_PROMPT_
Scan the entries below for the word "data". Copy each line that has it.

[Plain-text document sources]
--- START ---

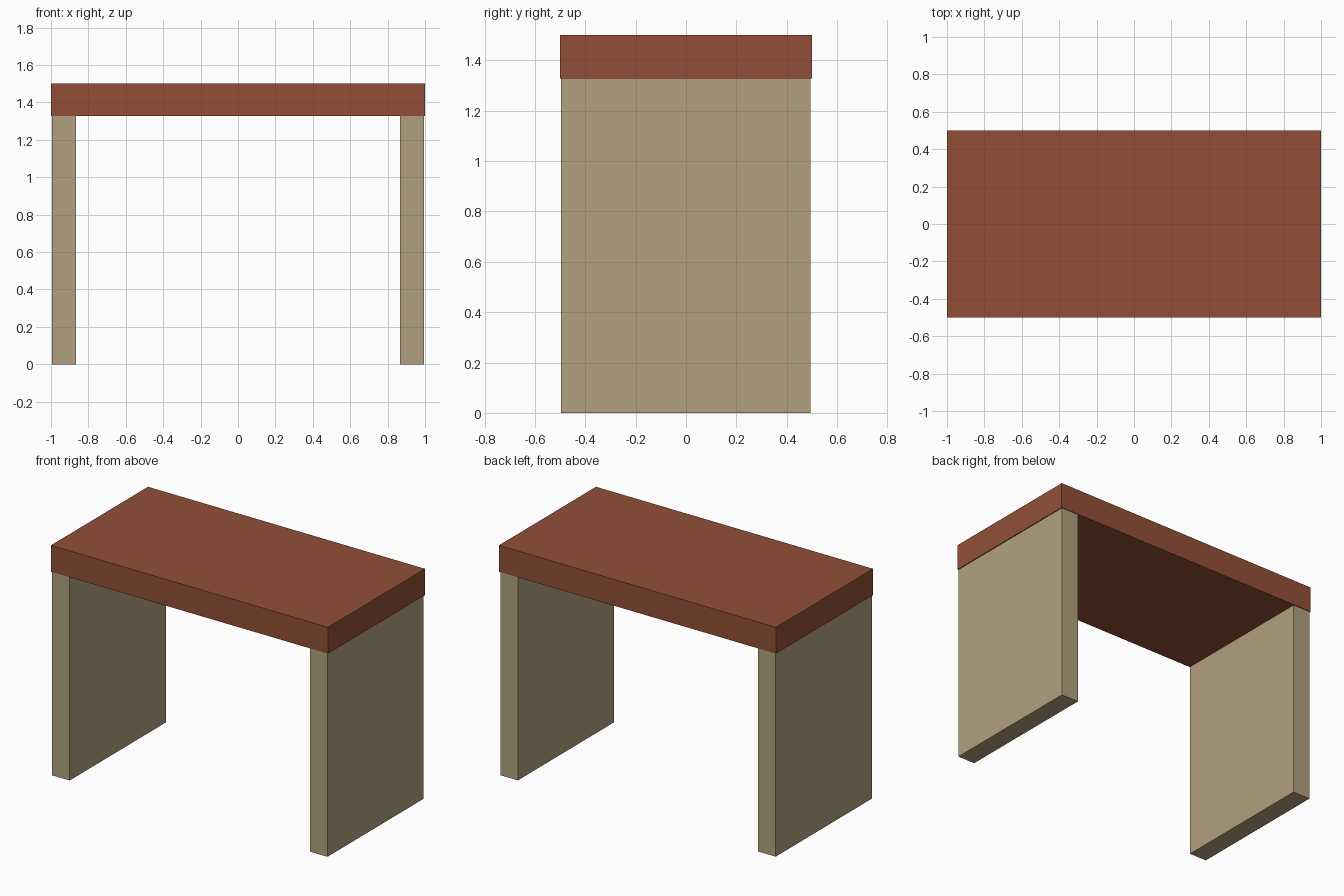
import bpy

if "Cube" in bpy.data.objects:
    bpy.data.objects.remove(bpy.data.objects["Cube"])


def material(name, colour):
    mat = bpy.data.materials.new(name)
    mat.diffuse_color = (*colour, 1.0)
    mat.use_nodes = True
    mat.node_tree.nodes["Principled BSDF"].inputs["Base Color"].default_value = mat.diffuse_color
    return mat


def box(name, lo, hi, mat):
    """Axis-aligned box between two corners."""
    centre = [(a + b) / 2 for a, b in zip(lo, hi)]
    bpy.ops.mesh.primitive_cube_add(size=1, location=centre)
    obj = bpy.context.object
    obj.name = name
    obj.scale = [b - a for a, b in zip(lo, hi)]
    bpy.ops.object.transform_apply(location=False, rotation=False, scale=True)
    obj.data.materials.append(mat)
    return obj


red_brown = material("red_brown", (0.285, 0.078, 0.038))
tan = material("tan", (0.445, 0.352, 0.209))

TOP_UNDERSIDE = 1.328

# Thick table top
box("table_top", (-1, -0.5, TOP_UNDERSIDE), (1, 0.5, 1.5), red_brown)

# Slab legs, very slightly inset from the top's ends
for name, x0, x1 in (("left_leg", -0.994, -0.867), ("right_leg", 0.867, 0.994)):
    box(name, (x0, -0.497, 0), (x1, 0.495, TOP_UNDERSIDE), tan)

--- END ---

_RESULT OF THE TASK_
if "Cube" in bpy.data.objects:
    bpy.data.objects.remove(bpy.data.objects["Cube"])
    mat = bpy.data.materials.new(name)
    obj.data.materials.append(mat)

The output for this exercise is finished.